Also found in: Dictionary.
Related to head for: turned up
head for (someone or something)
To proceed or move toward someone or something. Claire immediately headed for her parents when they arrived at day care. Head for the center of town, and I'll meet you there. I headed for the dugout after being tagged out.
Farlex Dictionary of Idioms. © 2015 Farlex, Inc, all rights reserved.
head for someone or something
to aim for or move toward someone or something. She waved good-bye as she headed for the door. Ann came in and headed for her mother.
McGraw-Hill Dictionary of American Idioms and Phrasal Verbs. © 2002 by The McGraw-Hill Companies, Inc.

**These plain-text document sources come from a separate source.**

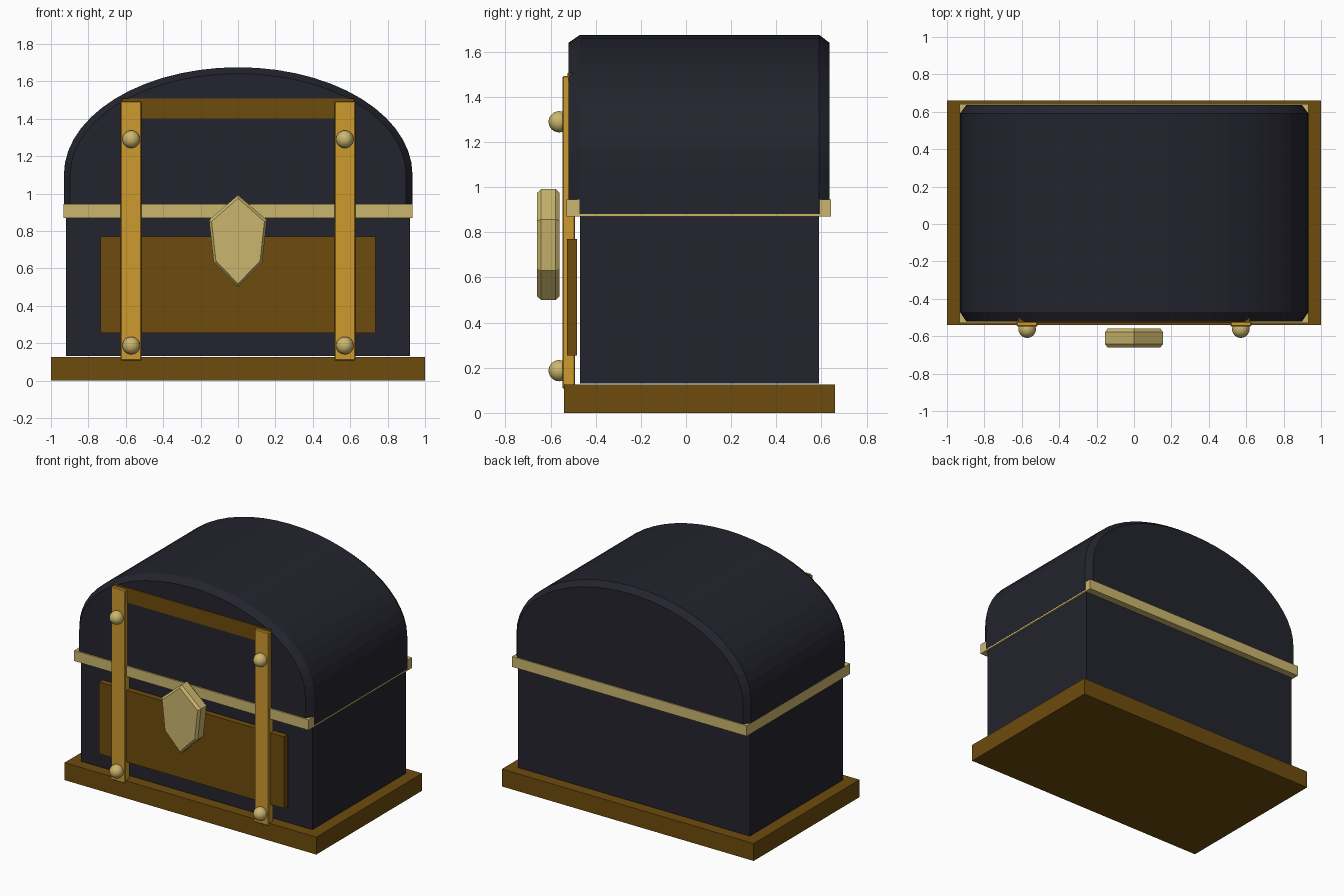
import bpy, bmesh, math

cube = bpy.data.objects.get("Cube")
if cube:
    bpy.data.objects.remove(cube, do_unlink=True)


def material(name, rgb):
    m = bpy.data.materials.new(name)
    m.use_nodes = True
    m.diffuse_color = (*rgb, 1)
    m.node_tree.nodes["Principled BSDF"].inputs["Base Color"].default_value = (*rgb, 1)
    return m


NAVY = material("dark navy", (0.017, 0.017, 0.027))
BROWN = material("brown wood", (0.155, 0.072, 0.004))
GOLD = material("orange gold", (0.61, 0.325, 0.028))
PALE = material("pale gold", (0.6, 0.47, 0.155))


def add_object(name, bm, mat):
    bmesh.ops.recalc_face_normals(bm, faces=bm.faces)
    mesh = bpy.data.meshes.new(name)
    bm.to_mesh(mesh)
    bm.free()
    mesh.materials.append(mat)
    obj = bpy.data.objects.new(name, mesh)
    bpy.context.collection.objects.link(obj)
    return obj


def box(name, mat, x, y, z):
    """Box spanning the given (low, high) ranges."""
    bm = bmesh.new()
    bmesh.ops.create_cube(bm, size=1)
    for v in bm.verts:
        v.co = [r[0] if c < 0 else r[1] for c, r in zip(v.co, (x, y, z))]
    return add_object(name, bm, mat)


def loft(name, mat, sections):
    """Skin matching (x, z) outlines placed along y, with closed ends."""
    bm = bmesh.new()
    rings = [[bm.verts.new((x, y, z)) for x, z in outline] for y, outline in sections]
    for a, b in zip(rings, rings[1:]):
        for i in range(len(a)):
            j = (i + 1) % len(a)
            bm.faces.new((a[i], a[j], b[j], b[i]))
    bm.faces.new(rings[0])
    bm.faces.new(rings[-1])
    return add_object(name, bm, mat)


# Chest body, plinth and rim
box("base_plinth", BROWN, (-1, 1), (-0.54, 0.66), (0, 0.125))
box("chest_body", NAVY, (-0.92, 0.92), (-0.47, 0.59), (0.13, 0.88))
box("rim_band", PALE, (-0.932, 0.932), (-0.53, 0.642), (0.87, 0.945))


# Domed lid with chamfered ends
def lid_outline(inset, segments=28):
    pts = [(0.001 + (0.932 - inset) * math.cos(math.pi * i / segments),
            1.1 + (0.575 - inset) * math.sin(math.pi * i / segments))
           for i in range(segments + 1)]
    return [(pts[0][0], 0.882)] + pts + [(pts[-1][0], 0.882)]


lid = loft("domed_lid", NAVY, [(y, lid_outline(i)) for y, i in
                               ((-0.52, 0.034), (-0.47, 0), (0.59, 0), (0.635, 0.034))])

# Front boards
box("front_panel", BROWN, (-0.735, 0.735), (-0.528, -0.484), (0.255, 0.77))
box("top_crossbar", BROWN, (-0.62, 0.62), (-0.526, -0.49), (1.4, 1.507))

# Straps with rivets
for side, s in (("left", 1), ("right", -1)):
    strap = box("strap_" + side, GOLD, sorted((s * 0.515, s * 0.627)), (-0.547, -0.492), (0.107, 1.493))
    bevel = strap.modifiers.new("soft_edges", "BEVEL")
    bevel.width = 0.005
    bevel.segments = 1
    for level, z in (("lower", 0.187), ("upper", 1.29)):
        bm = bmesh.new()
        bmesh.ops.create_uvsphere(bm, u_segments=24, v_segments=14, radius=0.047)
        bmesh.ops.translate(bm, vec=(s * 0.571, -0.562, z), verts=bm.verts)
        for f in bm.faces:
            f.smooth = True
        add_object(f"rivet_{level}_{side}", bm, PALE)

# Shield-shaped lock plate with chamfered front and back
half = [(0, 0.992), (0.155, 0.858), (0.13, 0.632), (0, 0.5)]
shield = half + [(-x, z) for x, z in half[-2:0:-1]]
small = [(x * 0.91, 0.746 + (z - 0.746) * 0.93) for x, z in shield]
loft("lock_plate", PALE, [(-0.66, small), (-0.642, shield), (-0.578, shield), (-0.56, small)])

Proceed or go in a certain direction, as in I'm heading for town, or I believe Karen and Jane are heading for a big quarrel. This expression, which uses head in the sense of "advance toward," is occasionally amplified with a figurative destination, especially in the American West. For example, head for the hills means "to run away to high and safer ground" or "to flee from danger." It is often used facetiously, as in Here comes that old bore-head for the hills!Head for the setting sun alludes to where a wanted man or outlaw went when a law-enforcement agent was close behind him, that is, farther west, and head for the last roundup means "to die." [Early 1800s]
The American Heritage® Dictionary of Idioms by Christine Ammer. Copyright © 2003, 1997 by The Christine Ammer 1992 Trust. Published by Houghton Mifflin Harcourt Publishing Company. All rights reserved.
1. To travel toward some destination: We headed for Houston.
2. To set something or someone on a course toward some destination, situation or condition. Used passively: This bus is headed for New York. You're headed for trouble if you keep telling such lies.
The American Heritage® Dictionary of Phrasal Verbs. Copyright © 2005 by Houghton Mifflin Harcourt Publishing Company. Published by Houghton Mifflin Harcourt Publishing Company. All rights reserved.